The first step is to unify the Latin American diaspora, so the 14 delegations that met in Santiago, including Chile, Argentina, Peru, Mexico, Honduras, El Salvador, Panama, Nicaragua, Guatemala, Venezuela, Colombia, Ecuador, Brazil and Bolivia, are preparing for a convention scheduled to take place in Chile in November this year – the first of its kind.
“I think that what we still lack is defined leadership that brings together the community in every country,” says Omar Chehade, leader of the Palestinian Peruvian community and former vice-president of Peru, to Al Jazeera.
“We lack unification, and that is unfortunately what has brought forward the Jewish community all over the world in the last 50 years, their unified diaspora created something that was unthinkable, a fictitious state. Israel lobbied hard in a recently born post-second world war United Nations in 1947,” Chehade says.
“In my view, it is important to set up not only a unified diaspora, but also a diaspora of intellectuals, decision-making politicians, scientists, professionals and artists who will ensure that the avant-garde of their communities and populations globally push a way out for Palestine.”
The Diaspora Convention in November has ambitious goals, from setting up academic and cultural networks, to focusing on what unifies diaspora Palestinians in order to pave the way for a deeper political involvement.
This work will have even more significance looking at the challenges ahead.
“We have to work together more than ever before now that the US administration is going to change and harden on Palestine issues, as President-elect Donald Trump has anticipated,” remarks Chehade.
“The adversary is going to be harder and bigger, Trump has already said as much and this is not something we have to imagine, we have the experience of Republicans who are much harder for Palestinians than Democrats. Trump is going to fight not only with Palestinians but also with Latin Americans in the US and we have to redouble our efforts. We are going to have much more work with Trump,” Chehade says.

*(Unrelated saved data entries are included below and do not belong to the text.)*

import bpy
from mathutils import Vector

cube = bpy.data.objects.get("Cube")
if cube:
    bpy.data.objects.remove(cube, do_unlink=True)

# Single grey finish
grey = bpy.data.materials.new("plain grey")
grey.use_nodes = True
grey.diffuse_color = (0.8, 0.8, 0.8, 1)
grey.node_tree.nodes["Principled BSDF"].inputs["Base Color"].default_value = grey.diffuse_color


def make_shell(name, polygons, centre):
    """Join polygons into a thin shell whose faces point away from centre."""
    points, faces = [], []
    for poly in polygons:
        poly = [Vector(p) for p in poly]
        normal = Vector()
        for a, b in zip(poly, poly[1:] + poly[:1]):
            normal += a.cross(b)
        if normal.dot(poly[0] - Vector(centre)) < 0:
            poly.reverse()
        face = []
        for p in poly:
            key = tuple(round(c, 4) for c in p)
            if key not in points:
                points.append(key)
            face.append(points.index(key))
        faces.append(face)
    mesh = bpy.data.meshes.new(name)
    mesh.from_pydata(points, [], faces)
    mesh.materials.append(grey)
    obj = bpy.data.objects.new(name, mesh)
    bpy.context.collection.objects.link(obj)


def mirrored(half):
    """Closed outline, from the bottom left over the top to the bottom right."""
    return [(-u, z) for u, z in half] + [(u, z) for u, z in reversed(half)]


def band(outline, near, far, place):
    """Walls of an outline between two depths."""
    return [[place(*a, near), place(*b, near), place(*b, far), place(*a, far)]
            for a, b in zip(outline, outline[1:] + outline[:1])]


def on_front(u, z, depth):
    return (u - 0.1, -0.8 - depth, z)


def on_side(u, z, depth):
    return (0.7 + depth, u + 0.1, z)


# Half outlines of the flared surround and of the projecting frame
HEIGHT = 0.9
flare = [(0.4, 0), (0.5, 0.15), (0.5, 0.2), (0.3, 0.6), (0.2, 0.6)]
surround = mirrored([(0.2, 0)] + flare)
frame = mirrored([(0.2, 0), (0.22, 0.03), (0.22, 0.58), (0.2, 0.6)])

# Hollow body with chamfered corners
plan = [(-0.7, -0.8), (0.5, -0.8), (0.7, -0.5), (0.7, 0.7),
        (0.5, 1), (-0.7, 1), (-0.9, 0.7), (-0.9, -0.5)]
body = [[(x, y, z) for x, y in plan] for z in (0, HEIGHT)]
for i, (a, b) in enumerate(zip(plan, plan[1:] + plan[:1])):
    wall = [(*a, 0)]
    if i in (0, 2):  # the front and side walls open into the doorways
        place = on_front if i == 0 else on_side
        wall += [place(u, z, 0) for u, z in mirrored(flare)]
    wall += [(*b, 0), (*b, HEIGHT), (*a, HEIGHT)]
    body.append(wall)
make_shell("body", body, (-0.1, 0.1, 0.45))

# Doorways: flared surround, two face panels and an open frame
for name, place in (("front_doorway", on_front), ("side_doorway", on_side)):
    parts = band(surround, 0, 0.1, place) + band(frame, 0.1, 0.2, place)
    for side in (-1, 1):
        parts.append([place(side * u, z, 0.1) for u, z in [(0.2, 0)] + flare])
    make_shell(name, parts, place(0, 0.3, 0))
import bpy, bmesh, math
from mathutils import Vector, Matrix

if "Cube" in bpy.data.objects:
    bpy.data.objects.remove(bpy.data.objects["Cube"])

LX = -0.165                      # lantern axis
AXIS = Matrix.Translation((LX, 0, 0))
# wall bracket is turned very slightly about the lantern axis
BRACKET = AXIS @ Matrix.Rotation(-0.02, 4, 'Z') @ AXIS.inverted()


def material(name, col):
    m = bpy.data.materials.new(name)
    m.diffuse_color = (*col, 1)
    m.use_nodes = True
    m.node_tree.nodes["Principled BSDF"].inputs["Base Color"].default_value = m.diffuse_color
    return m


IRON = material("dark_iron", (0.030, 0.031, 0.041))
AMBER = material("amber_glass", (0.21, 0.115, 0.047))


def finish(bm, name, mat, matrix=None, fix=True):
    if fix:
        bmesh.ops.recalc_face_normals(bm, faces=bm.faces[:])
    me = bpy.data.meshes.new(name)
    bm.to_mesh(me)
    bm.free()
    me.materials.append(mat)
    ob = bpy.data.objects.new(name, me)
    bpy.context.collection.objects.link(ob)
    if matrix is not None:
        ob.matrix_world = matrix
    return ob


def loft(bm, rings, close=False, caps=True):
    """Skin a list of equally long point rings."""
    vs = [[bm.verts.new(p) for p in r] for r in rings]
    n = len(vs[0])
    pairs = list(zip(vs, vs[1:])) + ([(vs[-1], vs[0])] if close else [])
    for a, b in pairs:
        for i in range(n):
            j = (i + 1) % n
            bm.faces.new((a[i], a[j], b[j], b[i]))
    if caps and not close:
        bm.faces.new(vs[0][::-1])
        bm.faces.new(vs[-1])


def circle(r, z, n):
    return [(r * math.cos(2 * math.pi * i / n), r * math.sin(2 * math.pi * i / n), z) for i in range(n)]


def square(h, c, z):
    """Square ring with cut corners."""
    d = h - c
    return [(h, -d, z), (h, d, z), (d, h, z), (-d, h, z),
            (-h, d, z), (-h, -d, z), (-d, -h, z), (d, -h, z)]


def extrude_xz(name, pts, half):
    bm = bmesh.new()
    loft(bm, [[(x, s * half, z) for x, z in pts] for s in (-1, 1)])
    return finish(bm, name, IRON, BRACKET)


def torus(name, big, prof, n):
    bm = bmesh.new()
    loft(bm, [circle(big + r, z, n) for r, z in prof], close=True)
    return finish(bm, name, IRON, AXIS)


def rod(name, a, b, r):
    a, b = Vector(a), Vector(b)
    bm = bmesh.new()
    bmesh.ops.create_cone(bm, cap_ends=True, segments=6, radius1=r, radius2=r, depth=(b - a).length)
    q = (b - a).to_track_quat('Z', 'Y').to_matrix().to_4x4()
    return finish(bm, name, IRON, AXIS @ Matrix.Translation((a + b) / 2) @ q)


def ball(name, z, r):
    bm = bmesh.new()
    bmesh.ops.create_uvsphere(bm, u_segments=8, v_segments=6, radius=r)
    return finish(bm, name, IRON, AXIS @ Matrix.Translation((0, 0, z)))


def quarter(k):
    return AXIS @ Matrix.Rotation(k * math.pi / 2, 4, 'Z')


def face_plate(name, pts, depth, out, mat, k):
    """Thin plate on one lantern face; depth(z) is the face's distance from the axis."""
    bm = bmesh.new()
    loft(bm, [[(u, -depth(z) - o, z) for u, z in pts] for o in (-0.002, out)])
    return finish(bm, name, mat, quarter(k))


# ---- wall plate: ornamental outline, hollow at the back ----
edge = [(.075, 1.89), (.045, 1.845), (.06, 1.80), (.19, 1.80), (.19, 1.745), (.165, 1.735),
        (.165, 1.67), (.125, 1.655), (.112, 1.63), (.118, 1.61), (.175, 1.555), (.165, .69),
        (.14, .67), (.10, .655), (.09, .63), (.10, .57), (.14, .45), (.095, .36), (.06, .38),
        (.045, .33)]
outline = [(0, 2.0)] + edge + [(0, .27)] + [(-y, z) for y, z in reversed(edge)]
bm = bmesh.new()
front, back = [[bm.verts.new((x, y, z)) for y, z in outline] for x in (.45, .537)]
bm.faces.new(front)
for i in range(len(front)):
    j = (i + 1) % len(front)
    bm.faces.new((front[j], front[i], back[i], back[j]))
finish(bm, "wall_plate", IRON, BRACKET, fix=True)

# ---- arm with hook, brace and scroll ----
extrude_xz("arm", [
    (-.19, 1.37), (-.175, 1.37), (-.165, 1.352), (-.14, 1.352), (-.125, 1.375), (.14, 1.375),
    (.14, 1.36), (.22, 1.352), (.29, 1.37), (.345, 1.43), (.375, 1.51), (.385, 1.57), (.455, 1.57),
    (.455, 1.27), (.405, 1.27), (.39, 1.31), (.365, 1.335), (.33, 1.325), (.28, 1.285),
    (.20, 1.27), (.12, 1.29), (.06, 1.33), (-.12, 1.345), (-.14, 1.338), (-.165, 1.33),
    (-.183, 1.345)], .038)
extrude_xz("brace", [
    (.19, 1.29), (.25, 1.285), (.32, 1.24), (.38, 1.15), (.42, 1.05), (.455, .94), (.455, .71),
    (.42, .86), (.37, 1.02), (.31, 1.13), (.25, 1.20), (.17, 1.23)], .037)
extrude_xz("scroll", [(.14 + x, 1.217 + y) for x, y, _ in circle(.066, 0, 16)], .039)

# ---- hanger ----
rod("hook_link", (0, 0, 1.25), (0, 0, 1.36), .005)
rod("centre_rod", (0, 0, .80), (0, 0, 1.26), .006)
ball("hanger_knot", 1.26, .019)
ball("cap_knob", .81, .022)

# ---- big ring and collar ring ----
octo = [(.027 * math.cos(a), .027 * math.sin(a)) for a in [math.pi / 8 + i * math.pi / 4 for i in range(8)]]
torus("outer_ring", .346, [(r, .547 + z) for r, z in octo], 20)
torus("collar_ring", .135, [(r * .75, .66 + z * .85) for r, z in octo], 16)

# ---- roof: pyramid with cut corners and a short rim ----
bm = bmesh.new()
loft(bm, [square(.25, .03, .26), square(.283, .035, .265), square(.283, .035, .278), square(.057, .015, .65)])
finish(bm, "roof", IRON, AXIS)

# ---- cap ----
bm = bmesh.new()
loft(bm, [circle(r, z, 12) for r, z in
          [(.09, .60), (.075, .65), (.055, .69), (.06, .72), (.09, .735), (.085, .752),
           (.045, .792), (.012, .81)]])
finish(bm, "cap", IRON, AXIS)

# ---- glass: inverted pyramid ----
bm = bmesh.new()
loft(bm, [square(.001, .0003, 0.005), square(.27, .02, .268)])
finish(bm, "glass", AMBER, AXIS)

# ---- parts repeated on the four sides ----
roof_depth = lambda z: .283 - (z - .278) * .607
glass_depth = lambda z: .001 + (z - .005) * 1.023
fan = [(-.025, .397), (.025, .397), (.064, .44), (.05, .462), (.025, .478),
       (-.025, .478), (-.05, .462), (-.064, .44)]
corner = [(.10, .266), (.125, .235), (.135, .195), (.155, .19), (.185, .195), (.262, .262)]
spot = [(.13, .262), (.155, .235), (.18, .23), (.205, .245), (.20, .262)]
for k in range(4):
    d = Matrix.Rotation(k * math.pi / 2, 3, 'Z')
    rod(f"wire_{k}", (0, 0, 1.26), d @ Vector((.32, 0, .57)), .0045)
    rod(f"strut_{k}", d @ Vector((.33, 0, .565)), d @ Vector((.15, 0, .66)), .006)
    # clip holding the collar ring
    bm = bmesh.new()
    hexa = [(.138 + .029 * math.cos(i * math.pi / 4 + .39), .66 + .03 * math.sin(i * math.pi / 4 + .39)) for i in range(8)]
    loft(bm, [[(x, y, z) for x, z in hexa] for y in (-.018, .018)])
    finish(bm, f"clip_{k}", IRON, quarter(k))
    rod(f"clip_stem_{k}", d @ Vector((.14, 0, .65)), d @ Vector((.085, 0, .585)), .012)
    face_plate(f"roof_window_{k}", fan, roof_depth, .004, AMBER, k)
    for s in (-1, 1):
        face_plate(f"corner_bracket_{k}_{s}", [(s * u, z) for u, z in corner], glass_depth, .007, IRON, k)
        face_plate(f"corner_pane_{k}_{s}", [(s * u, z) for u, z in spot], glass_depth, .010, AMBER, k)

“Developing international leaders is going to help us to achieve things, but it won’t happen overnight.”
(Source / 17.01.2017)